- Overall grade – A-
Now I must make a confession. Unlike Dorene, I sometimes stray from the purpose of the Tea and Scone Hop by failing to order tea and scones. I could claim that I want the blog to include other options available at tea rooms, but in reality my devotion to tea and scones still needs to grow.
During the bus tour, our tour guide had mentioned three times that we would be able to get Winstones (pronounced Winstons by the guide) Cotswold Ice Cream in Bourton-on-the-Water. When I discovered that the Green and Pleasant Tea Rooms carried it, I could not resist. I ordered chocolate ice cream, which was served in a plain cone and produced an extra delight: It had chocolate chunks as well.
If I had committed myself to drinking tea, either within the lovely tea room itself or outside in the cool breeze beside a river named Windrush, would I have approached the noble and spiritual experience Muriel Barbery depicts in the quote at the top of this post? Probably not, mainly because we were part of a bus tour, where time is of the essence, not sublimed. Still, even though I was only an observer, I was able to appreciate the quiet pleasure that the tea experience brings, especially when sitting in a quaint English village and not next to a department store escalator.
While I was still deciding what to order (there were also cookies to tempt me), an older couple came in and requested two scones to go. The server asked whether they wanted clotted cream and jam, and the gentleman responded, “What is a scone without jam? Or ‘scon,’ as my mother used to say.” The server noted that she always pronounced it as “scone” (rhymes with “stone”), although the alternate pronunciation made sense to me since our tour guide had pronounced “Winstones” as “Winstons.” (Keep in mind, these people are all speaking with British accents.)
I checked the OED, and both pronunciations are correct. I was curious whether the pronunciation varied by region and found this definition, which indicates that the “scon” pronunciation is associated with northern England and the working class, while what I thought was the standard pronunciation of “scone” is associated with the south and the middle class. However, the OxfordWords blog on the same website has a post How do you pronounce scone? that tells a different story.

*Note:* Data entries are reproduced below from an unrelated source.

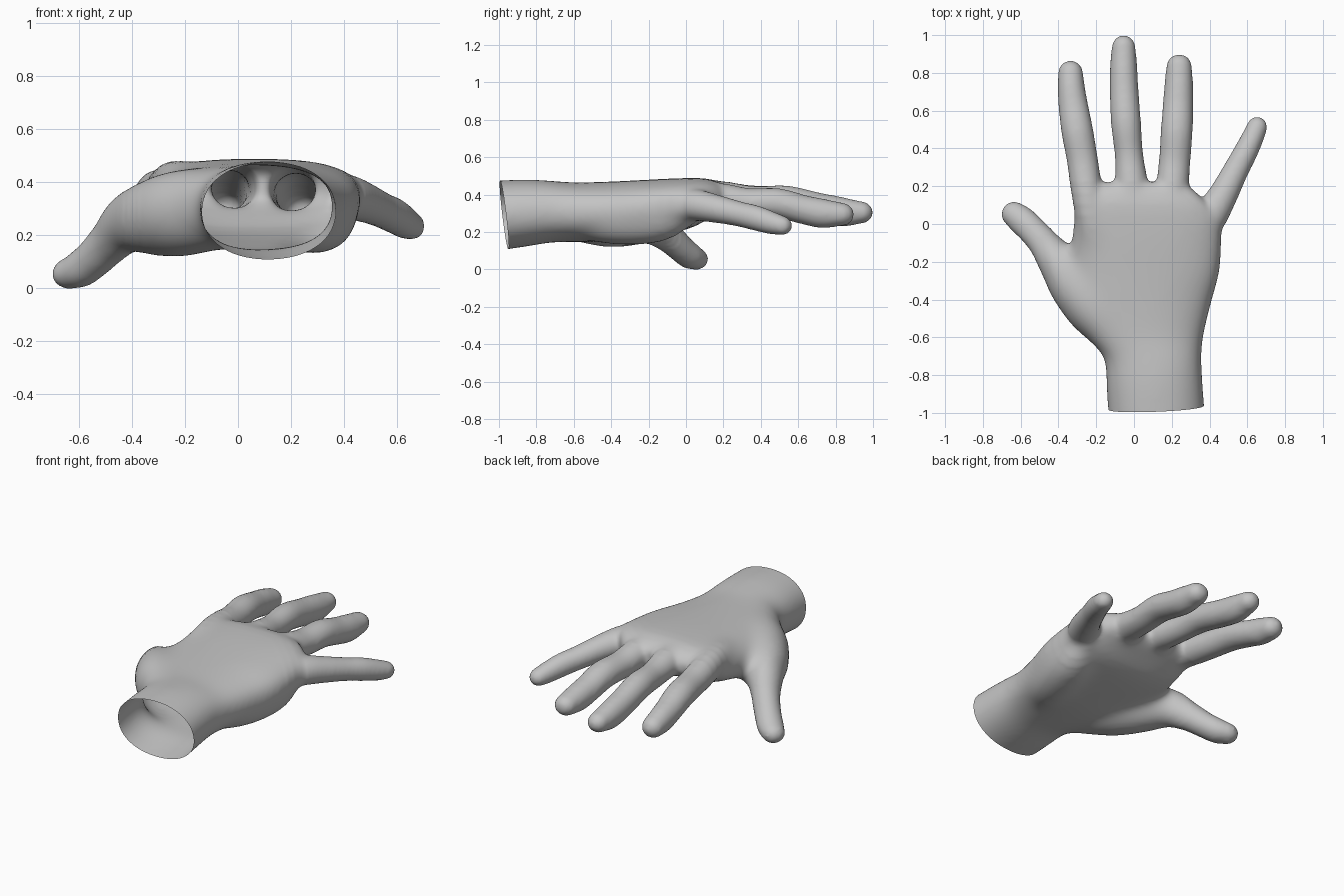
import bpy, bmesh, math
from mathutils import Vector

if "Cube" in bpy.data.objects:
    bpy.data.objects.remove(bpy.data.objects["Cube"])

SIDES = 32
STEPS = 8
UP = Vector((0, 0, 1))

skin = bpy.data.materials.new("plain grey")
skin.diffuse_color = (0.55, 0.55, 0.55, 1)
skin.use_nodes = True
skin.node_tree.nodes["Principled BSDF"].inputs["Base Color"].default_value = skin.diffuse_color


def spline(points):
    """Smooth path through (x, y, z, half width, half height) points."""
    p = [Vector(q) for q in points]
    p = [p[0] * 2 - p[1]] + p + [p[-1] * 2 - p[-2]]
    out = []
    for i in range(1, len(p) - 2):
        a, b, c, d = p[i - 1:i + 3]
        for s in range(STEPS):
            t = s / STEPS
            out.append((b * 2 + (c - a) * t + (a * 2 - b * 5 + c * 4 - d) * t * t
                        + (b * 3 - a - c * 3 + d) * t ** 3) * 0.5)
    return out + [p[-2]]


def loft(bm, points, power=(2, 2), axis=None, dome=True):
    """Closed tube along a path, with a rounded far end."""
    path = spline(points)
    rings = []
    for i, q in enumerate(path):
        lo, hi = path[max(i - 1, 0)], path[min(i + 1, len(path) - 1)]
        tan = axis or Vector((hi - lo)[:3]).normalized()
        rings.append((Vector(q[:3]), tan, q[3], q[4]))
    if dome:
        c, tan, w, h = rings[-1]
        for k in range(1, 8):
            a = k / 8 * math.pi / 2
            rings.append((c + tan * w * math.sin(a), tan, w * math.cos(a), h * math.cos(a)))
    loops = []
    for i, (c, tan, w, h) in enumerate(rings):
        e = 2 / (power[0] + (power[1] - power[0]) * i / len(rings))
        side = tan.cross(UP).normalized()
        up = side.cross(tan)
        loop = []
        for k in range(SIDES):
            a = 2 * math.pi * k / SIDES
            u, v = math.cos(a), math.sin(a)
            u = math.copysign(abs(u) ** e, u)
            v = math.copysign(abs(v) ** e, v)
            loop.append(bm.verts.new(c + side * u * w + up * v * h))
        loops.append(loop)
    for a, b in zip(loops, loops[1:]):
        for k in range(SIDES):
            n = (k + 1) % SIDES
            bm.faces.new((a[k], a[n], b[n], b[k]))
    bm.faces.new(loops[0][::-1])
    bm.faces.new(loops[-1])


bm = bmesh.new()

# wrist and palm: y, x min, x max, z min, z max
palm = [(-1.10, -.135, .385, .085, .475), (-.85, -.15, .368, .122, .482),
        (-.71, -.16, .36, .145, .475), (-.60, -.25, .37, .145, .466),
        (-.42, -.32, .412, .15, .47), (-.25, -.33, .458, .17, .478),
        (-.08, -.33, .465, .195, .487), (.03, -.32, .45, .222, .49),
        (.11, -.30, .39, .265, .488), (.18, -.23, .315, .305, .465),
        (.22, -.16, .26, .34, .43)]
loft(bm, [((a + b) / 2, y, (c + d) / 2, (b - a) / 2, (d - c) / 2)
          for y, a, b, c, d in palm], (2.1, 3.0), Vector((0, 1, 0)), False)

# heel of the hand below the little finger
loft(bm, [(.20, -.62, .28, .08, .10), (.26, -.40, .26, .135, .128),
          (.32, -.15, .265, .13, .123), (.35, 0, .31, .08, .08)])

# thumb with its fleshy base
loft(bm, [(-.08, -.60, .30, .12, .15), (-.20, -.44, .285, .165, .167),
          (-.305, -.315, .27, .15, .153), (-.405, -.19, .245, .11, .115),
          (-.478, -.10, .18, .083, .086), (-.542, -.03, .115, .077, .074),
          (-.595, .02, .073, .077, .070), (-.635, .052, .058, .069, .06)])

# index finger
loft(bm, [(-.18, -.25, .38, .05, .05), (-.215, -.04, .395, .08, .085),
          (-.243, .12, .395, .085, .09), (-.272, .33, .372, .083, .08),
          (-.30, .49, .367, .085, .08), (-.322, .63, .335, .079, .076),
          (-.332, .72, .313, .073, .078), (-.336, .80, .30, .067, .065)])

# middle finger
loft(bm, [(.02, -.25, .39, .05, .05), (0, -.05, .395, .085, .085),
          (-.01, .17, .39, .09, .086), (-.026, .36, .37, .076, .076),
          (-.042, .53, .37, .08, .08), (-.052, .70, .333, .077, .08),
          (-.055, .83, .308, .073, .08), (-.055, .937, .305, .064, .06)])

# ring finger
loft(bm, [(.16, -.25, .39, .05, .05), (.18, -.05, .385, .085, .09),
          (.20, .16, .38, .088, .087), (.215, .33, .358, .084, .078),
          (.226, .49, .355, .085, .08), (.233, .63, .32, .081, .078),
          (.237, .73, .30, .077, .079), (.239, .832, .295, .069, .063)])

# little finger
loft(bm, [(.27, -.22, .35, .05, .05), (.345, -.06, .35, .085, .085),
          (.41, .05, .345, .09, .085), (.475, .16, .325, .078, .076),
          (.537, .28, .298, .069, .068), (.588, .375, .275, .065, .068),
          (.627, .455, .25, .06, .062), (.652, .514, .235, .056, .053)])

mesh = bpy.data.meshes.new("hand")
bmesh.ops.recalc_face_normals(bm, faces=bm.faces)
bm.to_mesh(mesh)
bm.free()
hand = bpy.data.objects.new("hand", mesh)
bpy.context.collection.objects.link(hand)

# fuse all parts into one soft skin
fuse = hand.modifiers.new("fuse", 'REMESH')
fuse.mode = 'VOXEL'
fuse.voxel_size = 0.012
soften = hand.modifiers.new("soften", 'SMOOTH')
soften.factor = 0.5
soften.iterations = 18
graph = bpy.context.evaluated_depsgraph_get()
fused = bpy.data.meshes.new_from_object(hand.evaluated_get(graph))
hand.modifiers.clear()
hand.data = fused

bm = bmesh.new()
bm.from_mesh(fused)

# blend the muscles of the palm more strongly than the fingers
for reach in (.22, .16, .10, .04):
    area = [v for v in bm.verts if v.co.y < reach - max(0, v.co.x - .2) * .8
            and v.co.x > -.36 - reach / 3]
    for _ in range(14):
        bmesh.ops.smooth_vert(bm, verts=area, factor=0.5,
                              use_axis_x=True, use_axis_y=True, use_axis_z=True)

# cut the wrist open at a slight slant and rest the thumb on the ground
bmesh.ops.bisect_plane(bm, geom=bm.verts[:] + bm.edges[:] + bm.faces[:],
                       plane_co=(0, -.998, .47), plane_no=(-.04, 1, .12),
                       clear_inner=True)
low = min(v.co.z for v in bm.verts)
bmesh.ops.translate(bm, verts=bm.verts, vec=(0, 0, -low))
for f in bm.faces:
    f.smooth = True
    f.material_index = 0
bm.to_mesh(fused)
bm.free()
fused.materials.clear()
fused.materials.append(skin)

According to a poll they did, a slight majority of the respondents from the United Kingdom voted for “scon,” while Americans overwhelmingly favored the pronunciation that rhymes with “stone.” Several British commenters, but not all, insisted that “scon” was the correct pronunciation. One commenter even invoked Monty Python’s Lumberjack Song to make his case. Yes, Monty Python.
So a simple pronunciation inquiry triggered by a kind British gentleman in a Cotswolds tea room ended up leading me to watch TWO versions of an imaginary, tea-drinking, scone-eating (or rather “scon”-eating) lumberjack who sings about cross-dressing. So much for the spiritual side of drinking tea. I’ll include a link to one version of the song on my Twitter feed on the right side of the blog, but be warned, it is typical Monty Python.
As for “scon” or “scone,” I’m definitely going to stick with the American pronunciation.